In July, the unemployment rate dropped to 8.9 percent for those who served after 9/11. A year earlier it was 12.4 percent.
“I applied for a position at the city of Danbury for highway maintainer and there was over 300 applicants,” said John Banwa from Danbury, who worked heavy machinery in the Army. “Oh, it’s very tight. Very competitive.”
“It’s hard.

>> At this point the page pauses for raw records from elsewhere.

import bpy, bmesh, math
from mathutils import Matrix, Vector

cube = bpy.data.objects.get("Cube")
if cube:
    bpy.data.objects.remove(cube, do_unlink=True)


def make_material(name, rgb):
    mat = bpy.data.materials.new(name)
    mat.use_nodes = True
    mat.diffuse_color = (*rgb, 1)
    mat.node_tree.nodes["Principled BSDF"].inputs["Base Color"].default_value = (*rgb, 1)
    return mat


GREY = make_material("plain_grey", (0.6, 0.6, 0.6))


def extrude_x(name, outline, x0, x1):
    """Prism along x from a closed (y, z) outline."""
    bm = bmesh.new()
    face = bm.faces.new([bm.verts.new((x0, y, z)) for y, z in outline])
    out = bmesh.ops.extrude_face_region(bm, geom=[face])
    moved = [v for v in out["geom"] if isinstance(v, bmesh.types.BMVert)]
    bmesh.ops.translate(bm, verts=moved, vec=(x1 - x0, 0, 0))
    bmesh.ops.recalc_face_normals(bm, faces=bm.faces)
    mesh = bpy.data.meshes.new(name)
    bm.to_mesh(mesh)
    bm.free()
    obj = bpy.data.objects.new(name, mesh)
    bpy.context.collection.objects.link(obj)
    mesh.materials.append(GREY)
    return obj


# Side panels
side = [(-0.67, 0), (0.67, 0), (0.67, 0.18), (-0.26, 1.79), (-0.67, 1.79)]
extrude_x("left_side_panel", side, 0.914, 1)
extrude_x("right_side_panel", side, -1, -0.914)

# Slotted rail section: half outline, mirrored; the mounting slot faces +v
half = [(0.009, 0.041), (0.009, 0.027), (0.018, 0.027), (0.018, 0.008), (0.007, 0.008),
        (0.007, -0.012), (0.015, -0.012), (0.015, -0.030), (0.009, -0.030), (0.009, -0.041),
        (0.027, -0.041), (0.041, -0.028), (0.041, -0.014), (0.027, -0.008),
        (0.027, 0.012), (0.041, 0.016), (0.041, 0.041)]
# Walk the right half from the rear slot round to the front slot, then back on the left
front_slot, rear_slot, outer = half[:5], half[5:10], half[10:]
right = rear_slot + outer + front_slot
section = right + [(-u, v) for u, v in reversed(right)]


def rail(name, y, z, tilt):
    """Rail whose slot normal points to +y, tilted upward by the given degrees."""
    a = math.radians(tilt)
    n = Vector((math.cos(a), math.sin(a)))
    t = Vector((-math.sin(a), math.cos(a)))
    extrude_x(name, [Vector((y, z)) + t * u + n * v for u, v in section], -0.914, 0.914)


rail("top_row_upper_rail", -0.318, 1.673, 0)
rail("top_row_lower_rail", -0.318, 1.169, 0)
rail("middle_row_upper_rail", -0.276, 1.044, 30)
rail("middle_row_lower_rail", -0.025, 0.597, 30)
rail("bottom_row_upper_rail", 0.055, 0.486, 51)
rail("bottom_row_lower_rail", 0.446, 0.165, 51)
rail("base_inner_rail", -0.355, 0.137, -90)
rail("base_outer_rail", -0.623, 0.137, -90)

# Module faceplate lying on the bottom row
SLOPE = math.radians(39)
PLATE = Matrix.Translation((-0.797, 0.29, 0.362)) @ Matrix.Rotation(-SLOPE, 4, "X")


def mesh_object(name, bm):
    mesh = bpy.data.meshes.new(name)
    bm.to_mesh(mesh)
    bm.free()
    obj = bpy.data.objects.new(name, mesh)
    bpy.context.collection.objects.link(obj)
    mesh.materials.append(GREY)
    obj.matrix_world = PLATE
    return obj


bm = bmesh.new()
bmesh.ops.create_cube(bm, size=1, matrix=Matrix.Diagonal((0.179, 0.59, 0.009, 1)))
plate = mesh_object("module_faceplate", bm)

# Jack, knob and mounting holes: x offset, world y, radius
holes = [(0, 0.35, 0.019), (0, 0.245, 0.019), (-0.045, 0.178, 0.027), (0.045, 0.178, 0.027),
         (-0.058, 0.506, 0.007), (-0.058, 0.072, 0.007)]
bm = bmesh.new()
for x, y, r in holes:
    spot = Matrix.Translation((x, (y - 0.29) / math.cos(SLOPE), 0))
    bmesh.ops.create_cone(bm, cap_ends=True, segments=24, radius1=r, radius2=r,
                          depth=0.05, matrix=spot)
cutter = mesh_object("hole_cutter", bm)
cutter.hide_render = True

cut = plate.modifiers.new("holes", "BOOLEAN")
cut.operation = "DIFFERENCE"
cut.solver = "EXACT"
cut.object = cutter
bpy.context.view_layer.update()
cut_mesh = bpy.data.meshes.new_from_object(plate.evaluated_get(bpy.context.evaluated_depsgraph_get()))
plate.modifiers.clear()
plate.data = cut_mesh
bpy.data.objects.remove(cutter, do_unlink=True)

I mean, you can find the little jobs that’ll get you by, but it’s not enough to really live off of,” said Daniel Gillmore, who was a sergeant in the Marines and did three tours in Iraq.
65 companies turned out for a recent career fair in Stamford hosted by Hearst Media and the local developer Building and Land Technology.
“We wanted to find a way to give back to the veterans who have given so much for our country,” spokesperson T.J. White said. “We hope to be able to do this possibly multiple times a year to help give back as much as we can.”
“It is encouraging. It is nice to know people are out there who do support what you’ve done and where your future is going. So, it’s a good feeling,” said O’Shauna. “We do have that drive, that discipline. Wake up early, show up on time, and get it going. Trying to get into a job where you can wake up and have a purpose is what we’re striving for.”
David Marso with Ridgefield One said he is looking for people with I.T. experience.
“One thing I like about veterans is that they come with a lot of organizational team skills, things that are difficult to train people to acquire,” he told Adams.
Some veterans believe employers are reluctant to hire for fear of emotional scars from the battlefield. But the government does now offer tax breaks for hiring veterans.
Andrew Gabriel from Norwalk served with the Army in Afghanistan. He’s taking matters into his own hands.
“I want to start a non-profit for veterans with P.T.S.D.,” he said.
Do you know of any job opportunities for veterans? Please share them in the comments section below.